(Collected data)
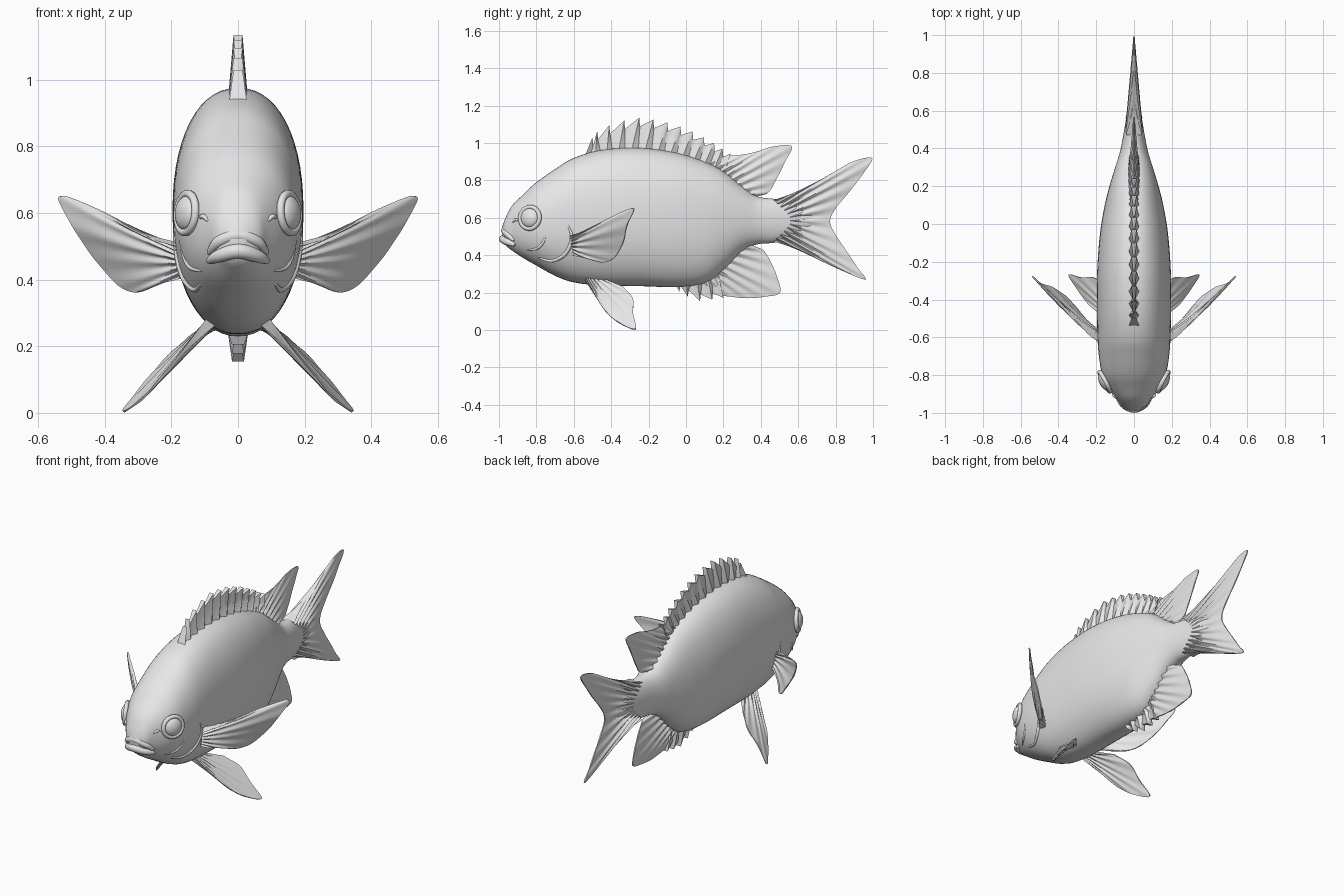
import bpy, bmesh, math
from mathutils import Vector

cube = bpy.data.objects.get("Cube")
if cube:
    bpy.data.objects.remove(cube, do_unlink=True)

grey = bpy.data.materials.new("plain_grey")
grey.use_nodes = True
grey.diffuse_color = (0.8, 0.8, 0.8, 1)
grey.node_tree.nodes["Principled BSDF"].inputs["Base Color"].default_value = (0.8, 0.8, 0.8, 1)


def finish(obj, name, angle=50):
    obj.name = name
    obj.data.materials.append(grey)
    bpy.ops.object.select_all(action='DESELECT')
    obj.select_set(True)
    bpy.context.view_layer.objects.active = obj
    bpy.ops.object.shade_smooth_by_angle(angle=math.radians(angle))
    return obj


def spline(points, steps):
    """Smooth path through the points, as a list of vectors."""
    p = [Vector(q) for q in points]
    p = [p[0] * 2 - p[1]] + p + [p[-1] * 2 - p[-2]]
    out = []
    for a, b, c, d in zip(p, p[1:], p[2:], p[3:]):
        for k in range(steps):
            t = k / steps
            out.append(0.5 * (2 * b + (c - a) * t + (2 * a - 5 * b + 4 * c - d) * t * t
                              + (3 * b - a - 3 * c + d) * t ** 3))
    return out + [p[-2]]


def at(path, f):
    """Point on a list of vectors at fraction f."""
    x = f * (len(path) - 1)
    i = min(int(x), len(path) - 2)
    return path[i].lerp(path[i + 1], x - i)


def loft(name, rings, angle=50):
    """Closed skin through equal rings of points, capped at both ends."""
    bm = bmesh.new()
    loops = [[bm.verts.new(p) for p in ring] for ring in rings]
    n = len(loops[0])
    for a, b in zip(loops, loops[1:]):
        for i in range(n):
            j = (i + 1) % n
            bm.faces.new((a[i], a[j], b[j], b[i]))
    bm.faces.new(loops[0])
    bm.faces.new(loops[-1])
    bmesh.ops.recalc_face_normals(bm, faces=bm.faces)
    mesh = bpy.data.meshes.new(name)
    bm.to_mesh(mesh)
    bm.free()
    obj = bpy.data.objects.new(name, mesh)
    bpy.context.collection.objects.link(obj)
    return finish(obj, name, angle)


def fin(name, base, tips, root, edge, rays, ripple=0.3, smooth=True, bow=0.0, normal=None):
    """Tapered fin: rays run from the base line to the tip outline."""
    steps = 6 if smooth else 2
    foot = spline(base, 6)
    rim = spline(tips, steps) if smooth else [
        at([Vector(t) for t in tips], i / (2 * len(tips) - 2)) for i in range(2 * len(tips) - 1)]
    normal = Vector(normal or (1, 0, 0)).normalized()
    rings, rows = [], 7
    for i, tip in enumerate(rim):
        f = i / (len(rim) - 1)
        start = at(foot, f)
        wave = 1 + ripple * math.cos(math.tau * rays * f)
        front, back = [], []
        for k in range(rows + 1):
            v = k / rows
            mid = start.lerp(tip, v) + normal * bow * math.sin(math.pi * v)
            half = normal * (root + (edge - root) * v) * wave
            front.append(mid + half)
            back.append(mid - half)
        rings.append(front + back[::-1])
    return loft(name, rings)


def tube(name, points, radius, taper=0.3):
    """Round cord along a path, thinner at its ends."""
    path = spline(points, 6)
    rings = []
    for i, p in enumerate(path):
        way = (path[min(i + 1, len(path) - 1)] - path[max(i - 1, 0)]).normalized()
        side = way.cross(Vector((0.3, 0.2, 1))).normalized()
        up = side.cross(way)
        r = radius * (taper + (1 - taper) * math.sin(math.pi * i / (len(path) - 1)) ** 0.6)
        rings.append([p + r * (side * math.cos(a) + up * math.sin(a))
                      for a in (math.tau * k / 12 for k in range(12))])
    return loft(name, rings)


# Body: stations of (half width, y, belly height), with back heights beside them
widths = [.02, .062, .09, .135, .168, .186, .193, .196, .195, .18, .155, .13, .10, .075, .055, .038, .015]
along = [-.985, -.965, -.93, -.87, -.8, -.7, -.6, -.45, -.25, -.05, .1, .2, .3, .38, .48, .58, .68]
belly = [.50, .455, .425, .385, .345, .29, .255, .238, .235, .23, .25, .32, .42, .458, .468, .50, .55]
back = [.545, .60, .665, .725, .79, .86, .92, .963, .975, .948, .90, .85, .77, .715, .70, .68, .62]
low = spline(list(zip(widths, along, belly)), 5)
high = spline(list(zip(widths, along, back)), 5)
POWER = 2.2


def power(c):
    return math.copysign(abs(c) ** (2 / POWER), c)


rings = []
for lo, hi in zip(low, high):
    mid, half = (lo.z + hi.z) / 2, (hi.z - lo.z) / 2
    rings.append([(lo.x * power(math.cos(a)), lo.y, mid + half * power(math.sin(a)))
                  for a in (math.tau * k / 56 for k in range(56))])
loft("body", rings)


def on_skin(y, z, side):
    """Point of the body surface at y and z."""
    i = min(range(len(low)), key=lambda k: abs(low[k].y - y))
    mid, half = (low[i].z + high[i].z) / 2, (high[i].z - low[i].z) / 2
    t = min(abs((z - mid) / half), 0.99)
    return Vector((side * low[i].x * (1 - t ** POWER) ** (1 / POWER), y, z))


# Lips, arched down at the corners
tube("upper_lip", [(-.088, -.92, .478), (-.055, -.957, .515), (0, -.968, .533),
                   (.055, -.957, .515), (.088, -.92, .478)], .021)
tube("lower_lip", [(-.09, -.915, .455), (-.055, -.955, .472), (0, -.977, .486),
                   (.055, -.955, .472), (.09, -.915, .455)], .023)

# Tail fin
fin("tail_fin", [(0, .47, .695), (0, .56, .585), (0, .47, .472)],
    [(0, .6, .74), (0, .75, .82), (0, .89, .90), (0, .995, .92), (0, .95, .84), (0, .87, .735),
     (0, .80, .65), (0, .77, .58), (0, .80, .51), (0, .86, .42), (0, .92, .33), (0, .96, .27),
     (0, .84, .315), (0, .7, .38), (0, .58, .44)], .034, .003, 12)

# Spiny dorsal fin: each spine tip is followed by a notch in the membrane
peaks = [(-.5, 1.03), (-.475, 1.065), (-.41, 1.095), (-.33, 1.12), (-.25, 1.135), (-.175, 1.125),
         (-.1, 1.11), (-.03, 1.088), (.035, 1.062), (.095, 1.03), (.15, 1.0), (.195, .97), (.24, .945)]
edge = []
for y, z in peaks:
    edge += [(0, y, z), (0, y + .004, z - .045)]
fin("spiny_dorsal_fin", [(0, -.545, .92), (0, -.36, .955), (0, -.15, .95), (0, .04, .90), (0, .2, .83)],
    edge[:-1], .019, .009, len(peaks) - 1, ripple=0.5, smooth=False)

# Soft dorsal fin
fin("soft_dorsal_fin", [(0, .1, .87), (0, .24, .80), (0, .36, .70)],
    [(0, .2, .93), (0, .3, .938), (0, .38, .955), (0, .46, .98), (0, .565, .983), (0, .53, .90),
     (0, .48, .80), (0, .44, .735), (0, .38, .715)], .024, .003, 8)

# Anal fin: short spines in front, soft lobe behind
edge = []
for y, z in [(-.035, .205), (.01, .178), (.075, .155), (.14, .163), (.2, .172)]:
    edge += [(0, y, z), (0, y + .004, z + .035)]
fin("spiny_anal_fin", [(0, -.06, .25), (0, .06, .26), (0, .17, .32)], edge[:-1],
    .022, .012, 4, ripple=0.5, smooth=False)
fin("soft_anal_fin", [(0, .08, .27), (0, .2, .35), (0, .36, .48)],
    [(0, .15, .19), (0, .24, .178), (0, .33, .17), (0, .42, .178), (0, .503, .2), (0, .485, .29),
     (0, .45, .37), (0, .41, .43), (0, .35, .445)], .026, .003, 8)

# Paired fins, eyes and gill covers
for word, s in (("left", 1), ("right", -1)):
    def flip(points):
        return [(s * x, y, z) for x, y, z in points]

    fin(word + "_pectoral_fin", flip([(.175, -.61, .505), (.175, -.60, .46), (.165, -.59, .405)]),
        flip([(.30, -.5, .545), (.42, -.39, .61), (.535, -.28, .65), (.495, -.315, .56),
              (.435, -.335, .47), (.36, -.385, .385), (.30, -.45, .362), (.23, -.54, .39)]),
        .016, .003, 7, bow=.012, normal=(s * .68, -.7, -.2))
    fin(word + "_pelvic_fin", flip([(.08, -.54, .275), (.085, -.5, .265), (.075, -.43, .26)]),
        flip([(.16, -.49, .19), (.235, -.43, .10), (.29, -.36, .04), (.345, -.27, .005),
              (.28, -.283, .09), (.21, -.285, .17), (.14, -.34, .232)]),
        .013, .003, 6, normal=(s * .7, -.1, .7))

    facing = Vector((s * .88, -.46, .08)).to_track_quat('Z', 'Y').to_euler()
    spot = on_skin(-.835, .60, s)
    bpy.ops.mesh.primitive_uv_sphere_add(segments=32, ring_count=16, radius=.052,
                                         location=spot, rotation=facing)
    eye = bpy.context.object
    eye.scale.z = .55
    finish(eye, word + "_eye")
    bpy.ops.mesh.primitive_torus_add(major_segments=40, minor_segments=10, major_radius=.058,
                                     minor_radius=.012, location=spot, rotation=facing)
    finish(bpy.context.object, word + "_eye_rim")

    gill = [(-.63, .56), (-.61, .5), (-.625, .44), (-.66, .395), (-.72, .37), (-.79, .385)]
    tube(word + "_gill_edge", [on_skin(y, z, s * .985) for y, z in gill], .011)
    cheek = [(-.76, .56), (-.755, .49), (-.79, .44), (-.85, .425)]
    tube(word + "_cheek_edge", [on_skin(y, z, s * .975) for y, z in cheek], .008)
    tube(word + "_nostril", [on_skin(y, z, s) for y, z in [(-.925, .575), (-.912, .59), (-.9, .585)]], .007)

__Problem description__. Your task is to retype the entries verbatim, starting with the line that holds "front, back = [], []" and stopping after the line that holds "back.append(mid - half)".

__Answer area__.
        front, back = [], []
        for k in range(rows + 1):
            v = k / rows
            mid = start.lerp(tip, v) + normal * bow * math.sin(math.pi * v)
            half = normal * (root + (edge - root) * v) * wave
            front.append(mid + half)
            back.append(mid - half)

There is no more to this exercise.